We applaud Speaker Johnson for announcing bold climate action in his climate change report. To combat climate change, New York City must move toward a circular economy, and address the City’s waste issue and growing landfills. We applaud the focus on creating a zero-waste future, including reducing food waste by expanding curbside organics collection citywide and making it mandatory. Given 34% of residential waste is suitable for organics collection, we have a significant opportunity to reduce our contribution to landfills.
New York must address the fact that historically disadvantaged communities are struggling with the health impacts of climate change. In the Bronx, people living near noxious land use were 66% more likely to be hospitalized for asthma. We applaud the City for its detailed focus on environmental justice and we look forward to helping reduce air pollution, specifically for low-income and minority communities.
We also must reduce transportation emissions, and we look forward to working with the City to make bike and car-sharing easier. We are especially thrilled to see the Speaker’s support for a 100% zero-emission school bus fleet by 2040 and for a state low carbon fuel standard, both of which are top priorities for NYLCV.

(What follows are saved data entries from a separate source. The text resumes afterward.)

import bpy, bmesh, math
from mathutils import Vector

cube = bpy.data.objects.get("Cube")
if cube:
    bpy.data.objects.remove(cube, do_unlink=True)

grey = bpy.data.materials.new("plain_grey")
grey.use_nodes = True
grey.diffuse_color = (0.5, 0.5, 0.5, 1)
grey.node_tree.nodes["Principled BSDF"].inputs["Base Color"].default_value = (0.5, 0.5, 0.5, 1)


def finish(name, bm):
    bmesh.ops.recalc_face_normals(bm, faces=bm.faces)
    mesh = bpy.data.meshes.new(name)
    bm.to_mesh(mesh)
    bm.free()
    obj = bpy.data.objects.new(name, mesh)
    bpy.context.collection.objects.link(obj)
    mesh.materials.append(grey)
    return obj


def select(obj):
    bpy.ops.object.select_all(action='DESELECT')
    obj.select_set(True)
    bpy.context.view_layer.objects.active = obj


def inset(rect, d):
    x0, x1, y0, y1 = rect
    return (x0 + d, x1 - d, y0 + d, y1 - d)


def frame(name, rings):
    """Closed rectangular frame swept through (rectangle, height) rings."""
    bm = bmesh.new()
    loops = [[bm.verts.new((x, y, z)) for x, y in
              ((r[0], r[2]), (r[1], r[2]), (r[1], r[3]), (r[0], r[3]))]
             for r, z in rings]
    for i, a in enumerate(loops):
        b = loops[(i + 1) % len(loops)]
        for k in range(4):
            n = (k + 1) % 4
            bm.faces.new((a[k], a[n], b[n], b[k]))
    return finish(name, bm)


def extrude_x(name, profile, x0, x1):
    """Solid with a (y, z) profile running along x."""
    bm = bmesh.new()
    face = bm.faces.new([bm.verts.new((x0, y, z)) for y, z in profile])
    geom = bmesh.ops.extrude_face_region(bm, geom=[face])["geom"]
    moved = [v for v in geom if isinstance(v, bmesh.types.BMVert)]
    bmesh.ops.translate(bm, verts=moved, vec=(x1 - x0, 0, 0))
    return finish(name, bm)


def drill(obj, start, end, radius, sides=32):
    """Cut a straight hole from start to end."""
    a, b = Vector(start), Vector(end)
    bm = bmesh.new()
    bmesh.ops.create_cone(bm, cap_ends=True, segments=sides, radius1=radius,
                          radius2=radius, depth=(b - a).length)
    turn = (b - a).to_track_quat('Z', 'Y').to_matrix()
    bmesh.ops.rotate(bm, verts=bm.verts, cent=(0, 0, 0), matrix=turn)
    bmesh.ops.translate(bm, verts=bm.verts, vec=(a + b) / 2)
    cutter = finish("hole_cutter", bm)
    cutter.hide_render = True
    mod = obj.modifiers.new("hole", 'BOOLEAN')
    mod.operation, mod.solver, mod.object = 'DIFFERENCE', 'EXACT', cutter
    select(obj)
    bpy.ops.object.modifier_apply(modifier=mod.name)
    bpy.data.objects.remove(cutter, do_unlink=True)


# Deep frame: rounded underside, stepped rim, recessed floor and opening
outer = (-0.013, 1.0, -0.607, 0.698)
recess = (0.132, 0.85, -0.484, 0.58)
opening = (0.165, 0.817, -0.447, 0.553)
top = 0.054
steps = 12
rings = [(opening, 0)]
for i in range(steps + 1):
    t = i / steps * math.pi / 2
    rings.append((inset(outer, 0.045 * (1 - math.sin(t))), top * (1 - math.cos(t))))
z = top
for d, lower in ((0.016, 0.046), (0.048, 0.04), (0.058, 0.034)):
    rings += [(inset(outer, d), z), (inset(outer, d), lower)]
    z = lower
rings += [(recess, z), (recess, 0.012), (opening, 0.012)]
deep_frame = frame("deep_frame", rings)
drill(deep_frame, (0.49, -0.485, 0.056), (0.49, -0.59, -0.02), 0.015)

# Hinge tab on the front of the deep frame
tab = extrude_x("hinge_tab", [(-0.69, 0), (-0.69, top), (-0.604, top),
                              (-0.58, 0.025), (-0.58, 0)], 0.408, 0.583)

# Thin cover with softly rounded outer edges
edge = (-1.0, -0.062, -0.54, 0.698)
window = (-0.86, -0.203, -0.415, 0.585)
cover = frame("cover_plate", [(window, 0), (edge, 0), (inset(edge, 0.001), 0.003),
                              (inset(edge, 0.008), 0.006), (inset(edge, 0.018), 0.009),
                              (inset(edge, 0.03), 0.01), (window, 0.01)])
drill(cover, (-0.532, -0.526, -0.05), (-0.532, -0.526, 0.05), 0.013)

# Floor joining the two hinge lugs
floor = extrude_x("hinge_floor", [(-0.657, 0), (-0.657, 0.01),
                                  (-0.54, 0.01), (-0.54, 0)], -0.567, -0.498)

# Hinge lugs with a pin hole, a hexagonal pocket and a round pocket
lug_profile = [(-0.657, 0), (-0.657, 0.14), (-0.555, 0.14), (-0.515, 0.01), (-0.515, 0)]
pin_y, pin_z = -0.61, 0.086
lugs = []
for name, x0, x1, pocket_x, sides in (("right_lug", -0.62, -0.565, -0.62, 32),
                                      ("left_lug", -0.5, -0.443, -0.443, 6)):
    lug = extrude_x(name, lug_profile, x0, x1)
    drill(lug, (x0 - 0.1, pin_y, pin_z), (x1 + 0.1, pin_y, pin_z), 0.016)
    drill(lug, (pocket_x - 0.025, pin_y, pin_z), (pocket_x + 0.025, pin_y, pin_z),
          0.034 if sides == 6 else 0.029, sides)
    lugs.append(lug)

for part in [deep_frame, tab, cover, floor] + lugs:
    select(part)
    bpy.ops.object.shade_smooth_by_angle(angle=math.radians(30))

Given the significant greenhouse gas emissions from residential and commercial buildings in New York City, we agree that green building must be a priority, especially for affordable housing. The Speaker’s support for district-scale clean energy solutions shows an understanding of the unique challenges and opportunities for New York City’s buildings to go green. We applaud the city’s focus on increasing green infrastructure throughout the city, specifically to reduce flooding for our most vulnerable communities. Prioritizing heat island issues, which severely impact New Yorkers’ health, especially the elderly and people with respiratory issues, is also critical.
To reduce greenhouse gas emissions and move towards a clean energy grid, New York must actively work to build transmission capacity to deliver clean energy across the state. Currently, only 7% of New York City’s energy comes from renewable sources; we have a lot of work to do to reach our state’s climate goals. We applaud the detailed strategies to deliver clean energy to New York City, increase storage capacity of renewable energy and to develop new renewable energy projects, specifically on Rikers Island.